PokerStars Confirms DDoS Attacks PokerStars Confirms DDoS Attacks

PokerStars has confirmed that it too has experienced a series of Distributed Denial of Service (DDoS) attacks that have been interrupting the online poker industry including partypoker over the last ten days.

On Wednesday night, PokerStars turned to Twitter to update players and confirm that recent interruptions in service were the result of DDoS attacks:

The first wave of attacks on PokerStars began on Sunday night when a vast majority of players experienced connectivity issues across the company’s major networks including the European shared market. Its flagship tournament Sunday Million was among several tournaments which got interrupted prompting the operator to cancel all the running tournaments.

Players were automatically credited in accordance with PokerStars’ cancellation policy under which players received refunds based on their chip count at the time the tournaments were cancelled. However, the time between when the attacks began and the tournaments were cancelled caused an issue.

Several players “blinded out” before the tournaments were cancelled and as a result, many players did not receive appropriate compensation. While the majority of players were sitting out at the tables, some players from countries that were unaffected by the attacks built massive stacks from the disconnected players resulting in some players reportedly getting credited more than the stated first prize.

However, on Wednesday, PokerStars issued another notice on Twitter and said that the players have been credited refunds “based on their equity at the time of disconnection” but did not confirm if a DDoS attack was behind the disruption.

Second Wave of Disruptions

While PokerStars initially stated that the problems were resolved, the site was hit by a fresh wave of disconnections on Monday morning, forcing the operator to cancel the tournaments again. The operator issued an apology on Twitter and said that the refunds had been initiated.

However, the disruptions carried on throughout the week. At the time of writing, PokerStars’ websites are still not fully functioning in what perhaps could be the operator’s biggest DDoS attack in the recent period.

Recent Industry DDoS attacks

PokerStars is not the only victim of the recent industry DDoS attacks. The disruptions first started with the US-facing site America’s Cardroom on August 5 and continued throughout the week. The operator had to reschedule some of the events of its ongoing online tournament series to later dates.

However, the operator was quick to take a shot at partypoker soon after it was also hit by DDoS attacks. It tweeted:
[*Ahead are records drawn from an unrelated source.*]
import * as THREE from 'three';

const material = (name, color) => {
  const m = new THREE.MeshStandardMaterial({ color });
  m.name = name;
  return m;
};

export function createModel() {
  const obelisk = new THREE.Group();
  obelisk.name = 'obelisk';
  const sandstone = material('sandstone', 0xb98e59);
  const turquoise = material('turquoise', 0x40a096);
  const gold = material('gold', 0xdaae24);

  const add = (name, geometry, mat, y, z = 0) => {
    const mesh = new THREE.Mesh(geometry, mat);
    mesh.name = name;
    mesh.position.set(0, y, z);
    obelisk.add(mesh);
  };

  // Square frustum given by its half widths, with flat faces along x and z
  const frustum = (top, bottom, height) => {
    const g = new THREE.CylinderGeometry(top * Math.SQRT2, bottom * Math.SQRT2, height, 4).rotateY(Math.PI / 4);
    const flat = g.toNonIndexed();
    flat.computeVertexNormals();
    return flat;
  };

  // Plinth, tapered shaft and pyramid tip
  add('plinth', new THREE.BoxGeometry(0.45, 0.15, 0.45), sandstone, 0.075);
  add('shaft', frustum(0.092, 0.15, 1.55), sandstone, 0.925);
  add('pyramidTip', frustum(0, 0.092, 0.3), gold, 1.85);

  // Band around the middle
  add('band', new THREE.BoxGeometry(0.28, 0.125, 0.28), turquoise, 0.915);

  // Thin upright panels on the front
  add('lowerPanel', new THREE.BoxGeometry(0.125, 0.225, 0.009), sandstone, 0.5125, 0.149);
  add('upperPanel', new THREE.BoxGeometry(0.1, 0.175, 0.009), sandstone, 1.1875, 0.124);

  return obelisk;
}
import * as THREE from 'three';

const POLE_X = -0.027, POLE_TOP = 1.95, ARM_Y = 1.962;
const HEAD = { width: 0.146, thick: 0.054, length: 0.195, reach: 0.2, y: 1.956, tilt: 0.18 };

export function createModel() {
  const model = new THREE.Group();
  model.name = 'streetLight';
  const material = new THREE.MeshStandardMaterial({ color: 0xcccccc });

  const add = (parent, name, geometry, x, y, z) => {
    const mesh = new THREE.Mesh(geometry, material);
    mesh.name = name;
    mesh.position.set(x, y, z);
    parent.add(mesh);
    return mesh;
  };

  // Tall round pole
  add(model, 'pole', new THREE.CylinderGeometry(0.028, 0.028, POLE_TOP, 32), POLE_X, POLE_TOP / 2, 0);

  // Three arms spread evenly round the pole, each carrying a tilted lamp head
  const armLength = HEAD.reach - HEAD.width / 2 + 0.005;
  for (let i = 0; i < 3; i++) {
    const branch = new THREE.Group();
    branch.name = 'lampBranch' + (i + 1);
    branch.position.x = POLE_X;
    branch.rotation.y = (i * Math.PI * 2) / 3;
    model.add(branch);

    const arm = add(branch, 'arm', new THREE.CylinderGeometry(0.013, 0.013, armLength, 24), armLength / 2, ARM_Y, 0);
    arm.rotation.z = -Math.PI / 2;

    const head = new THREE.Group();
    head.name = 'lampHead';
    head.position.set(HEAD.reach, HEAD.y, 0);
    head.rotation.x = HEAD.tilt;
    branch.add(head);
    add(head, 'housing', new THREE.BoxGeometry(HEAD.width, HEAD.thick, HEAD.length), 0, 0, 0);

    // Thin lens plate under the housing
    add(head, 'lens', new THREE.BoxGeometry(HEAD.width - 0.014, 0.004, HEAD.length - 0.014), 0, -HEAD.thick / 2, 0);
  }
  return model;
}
Partypoker’s Managing Director, Tom Waters released a formal apology on August 10 admitting that it had been targeted with a DDoS attack. The operator also frequently updated its customers on social media and poker forums about the recurring waves of attacks, the operator’s ongoing mitigation efforts, and the refund process for affected players. Many appreciated partypoker’s transparency and response to the attacks.

As of now, it seems both partypoker and ACR have finally resolved the issues as there have been no further disruptions to their operations.

How does a DDoS attack on an online poker site work?

DDoS attacks are certainly not a new thing and have existed since online gambling’s earliest days. Such attacks are carried out by cybercriminals or extortionists who overload a website’s servers by sending their network a flurry of requests with malicious traffic from many different sources, which makes it nearly impossible to stop the attack. This then causes the servers to be temporarily inaccessible to the users and sometimes even causes the server to shut down. Attacks typically continue until a set of demands (ransom) are met or the operators are able to implement a technical solution to mitigate the effects of the attack.

DDoS attacks are very hard to prevent and no sites are immune to the attacks. In April 2015, several sites including PokerStars, Betfair, TonyBet, and Unibet were the targets of DDoS attacks at the same time. A couple of months later, DDoS attacks affected four regulated sites in New Jersey which were accompanied by ransom demands.

Later that year, two members of a hacker group called DD4BC were arrested for initiating DDoS attacks during April on that year. Interestingly, PokerStars was one of the operators confirmed as a DD4BC victim by NetScout Systems security division, a firm that has assisted international authorities in identifying DDoS attackers.

The fact that the attacks come just a couple of weeks before the upcoming WCOOP and POWERFEST—which are slated to be the operators’ largest tournament series in history—should be incentive for the online poker operators to work together to find a solution and prevent these attacks from happening during what will surely be a very busy time for online poker.